More than 800 million tons of topsoil blew away in a single year during the Dust Bowl. In response, farmers planted trees, irrigated crops and changed plowing techniques to prevent another Dust Bowl.  But they kept plowing, planting wheat, tilling again, and planting more wheat in the same spot — a cycle known as conventional mono-cropping.

Ray Archuleta is an agronomist with the U.S. Department of Agriculture's Natural Resource Conservation Service. Part of what he does for a living is dig holes to study soil health across the country.

Credit Logan Layden for Harvest Public Media
Farmer Jimmy Emmons (with microphone), who owns the land where the workshop took place, talks to fellow farmers about cover crops and no-till farming.

“Tillage is an intrusive tool,” Archuleta said. “To me, it’s a national crisis. When you drive through the whole country, it’s very sad to see that our land is very, very diminished.”

Plowing up ground can help farmers deal with pests or control weeds. But tilling also excites bacteria that eat the organic matter in the soil plants thrive on, which destroys root and worm pathways that allow moisture to penetrate the ground, he says. Over time, the soil dies, and only more land — and more fertilizer — keep crops growing.

Getting Back to Nature

The solution is to stop tilling and rotate cash crops with cover crops — assortments of local plants that cover the field and restore organic matter into the soil when they die. Think of it as large-scale composting.
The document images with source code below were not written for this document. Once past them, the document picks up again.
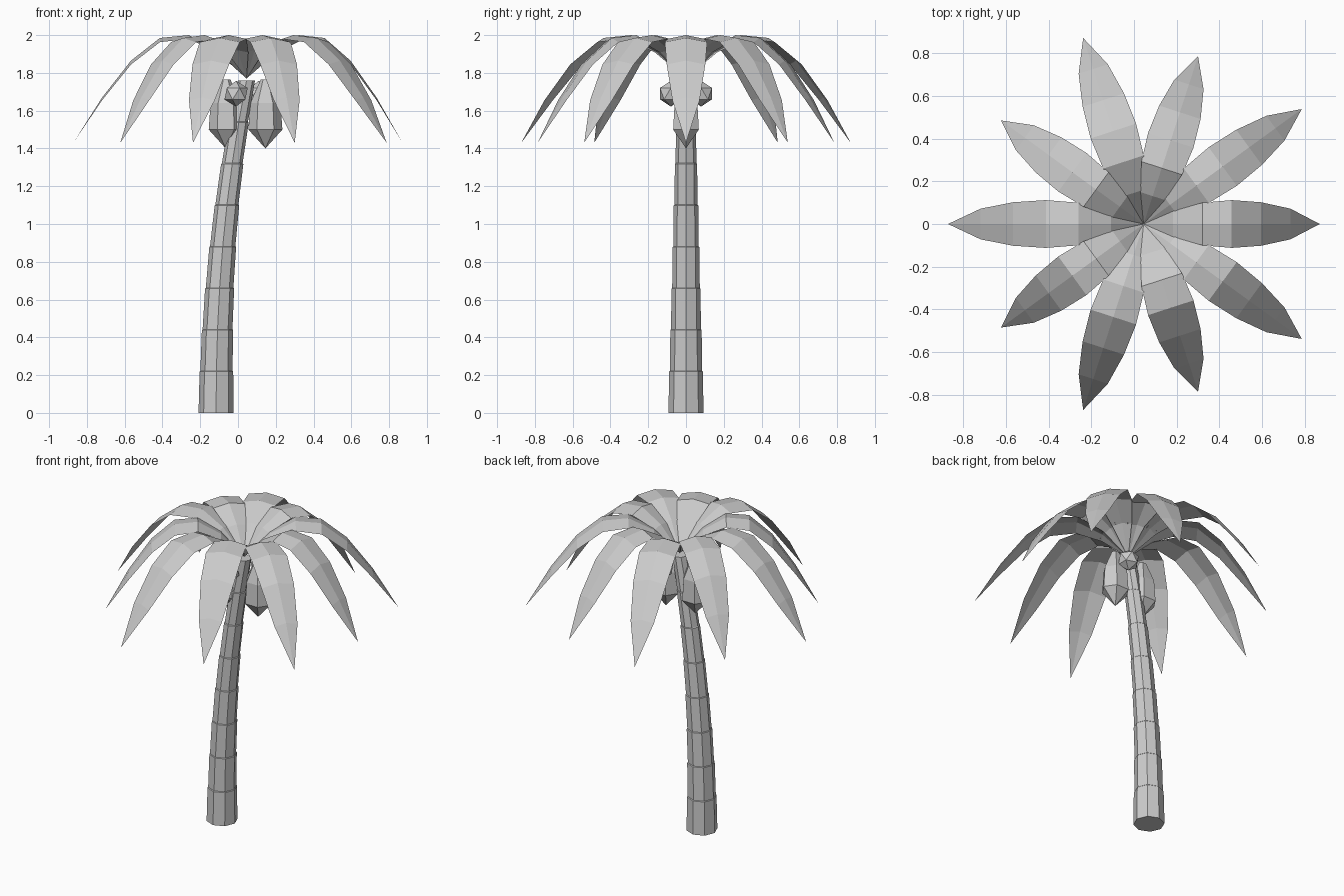
import bpy, bmesh, math
from mathutils import Vector, Matrix

cube = bpy.data.objects.get("Cube")
if cube:
    bpy.data.objects.remove(cube)

grey = bpy.data.materials.new("light_grey")
grey.use_nodes = True
colour = (0.6, 0.6, 0.6, 1)
grey.diffuse_color = colour
grey.node_tree.nodes["Principled BSDF"].inputs["Base Color"].default_value = colour

CROWN = Vector((0.045, 0, 1.77))


def finish(bm, name, closed=True):
    if closed:
        bmesh.ops.recalc_face_normals(bm, faces=bm.faces[:])
    mesh = bpy.data.meshes.new(name)
    bm.to_mesh(mesh)
    bm.free()
    mesh.materials.append(grey)
    obj = bpy.data.objects.new(name, mesh)
    bpy.context.collection.objects.link(obj)
    return obj


def loft(name, rings, sides, squash=1.0):
    """Closed solid through (x, y, z, radius) rings; radius 0 makes a point."""
    bm = bmesh.new()
    loops = []
    for x, y, z, r in rings:
        if r == 0:
            loops.append([bm.verts.new((x, y, z))] * sides)
            continue
        angles = [math.tau * i / sides for i in range(sides)]
        loops.append([bm.verts.new((x + r * math.cos(a), y + squash * r * math.sin(a), z))
                      for a in angles])
    for low, high in zip(loops, loops[1:]):
        for i in range(sides):
            j = (i + 1) % sides
            corners = list(dict.fromkeys((low[i], low[j], high[j], high[i])))
            bm.faces.new(corners)
    for end in (loops[0], loops[-1]):
        if end[0] is not end[1]:
            bm.faces.new(end)
    return finish(bm, name)


# Trunk: eight stacked sections, each ending in a tiny ledge
STEP, HEIGHT = 0.22, 1.76
rings = []
for i in range(9):
    z = i * STEP
    x = -0.116 + 0.161 * (z / HEIGHT) ** 2.2
    r = 0.093 - 0.048 * z / HEIGHT
    if 0 < i < 8:
        rings.append((x, 0, z - 0.002, r + 0.002))
        rings.append((x, 0, z + 0.002, r - 0.002))
    else:
        rings.append((x, 0, z, r))
loft("trunk", rings, 8)

# Fronds: arched sheets with a raised midrib, alternating short and long
RIB_Z = (1.77, 1.92, 2.0, 1.985, 1.865, 1.67, 1.43)
HALF_WIDTH = (0, 0.06, 0.10, 0.112, 0.102, 0.072, 0)
for k in range(10):
    reach = 0.917 if k % 2 else 0.826
    bm = bmesh.new()
    rows = []
    for i, (z, w) in enumerate(zip(RIB_Z, HALF_WIDTH)):
        r = reach * i / 6
        rib = bm.verts.new((r, 0, z - CROWN.z))
        if w:
            edge_z = z - CROWN.z - 0.2 * w
            rows.append((bm.verts.new((r, -w, edge_z)), rib, bm.verts.new((r, w, edge_z))))
        else:
            rows.append((rib, rib, rib))
    for a, b in zip(rows, rows[1:]):
        for s in (0, 1):
            bm.faces.new(list(dict.fromkeys((a[s], b[s], b[s + 1], a[s + 1]))))
    turn = Matrix.Translation(CROWN) @ Matrix.Rotation(math.radians(36 * k), 4, "Z")
    bmesh.ops.transform(bm, matrix=turn, verts=bm.verts[:])
    finish(bm, f"frond_{k + 1}", closed=False)

# Long hanging fruit on either side of the trunk
for name, x in (("right_long_fruit", -0.065), ("left_long_fruit", 0.145)):
    loft(name, [(x, 0, 1.40, 0), (x, 0, 1.50, 0.09), (x, 0, 1.64, 0.08), (x, 0, 1.765, 0.025)],
         6, 0.87)

# Round fruit at the front and back of the trunk
for name, x, y in (("front_round_fruit", -0.01, -0.08), ("back_round_fruit", 0.11, 0.08)):
    bm = bmesh.new()
    bmesh.ops.create_icosphere(bm, subdivisions=1, radius=0.068,
                               matrix=Matrix.Translation((x, y, 1.69)))
    finish(bm, name)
Archuleta calls it farming in nature’s image.

“It’s about mimicking nature and understanding the ecology,” Archuleta said. “It’s no-till with the covers, with the animals. It’s all of it as a system.”

Shearer, the Slapout farmer who also works for the Oklahoma Association of Conservation Districts — which promotes modern farming practices that preserve soil health — says moving away from that natural system is killing Oklahoma’s once-fertile soil.

A century ago, Oklahoma farmers were plowing soil that contained between 3 and 5 percent organic matter, Shearer says. Today, soil in many parts of the state can have as little as 1 percent organic matter.

Time for Action

Shearer and dozens of farmers attended an August workshop held by the Oklahoma Conservation Commission. The event, on a Dewey County farm near Leedey — a blip on the map with 435 residents — was organized to encourage the adoption of more sustainable farming practices.

Agency staff and early converts gave details on the benefits of rotating no-till wheat with cover crops.

Attendees like Roger Ommen were eager to learn more. Ommen, whose farm is a mile outside of Leedey, just planted his first cover crop.

“We’ll try it,” he said. “Who knows, it might be all we do in the future.”

The benefits of no-till and cover crops abound. The soil stays cooler and retains water better. In many cases, crop yields and quality go up, and farmers can produce more crops with less land.

Still, there are hurdles to making the move away from traditional farming. New equipment is expensive and the transition takes time. And old habits die hard. Right now, 75 percent of country’s cropland is tilled, and less than 1 percent have cover crops.

This story was produced by StateImpact Oklahoma, a collaboration of NPR member stations in Oklahoma.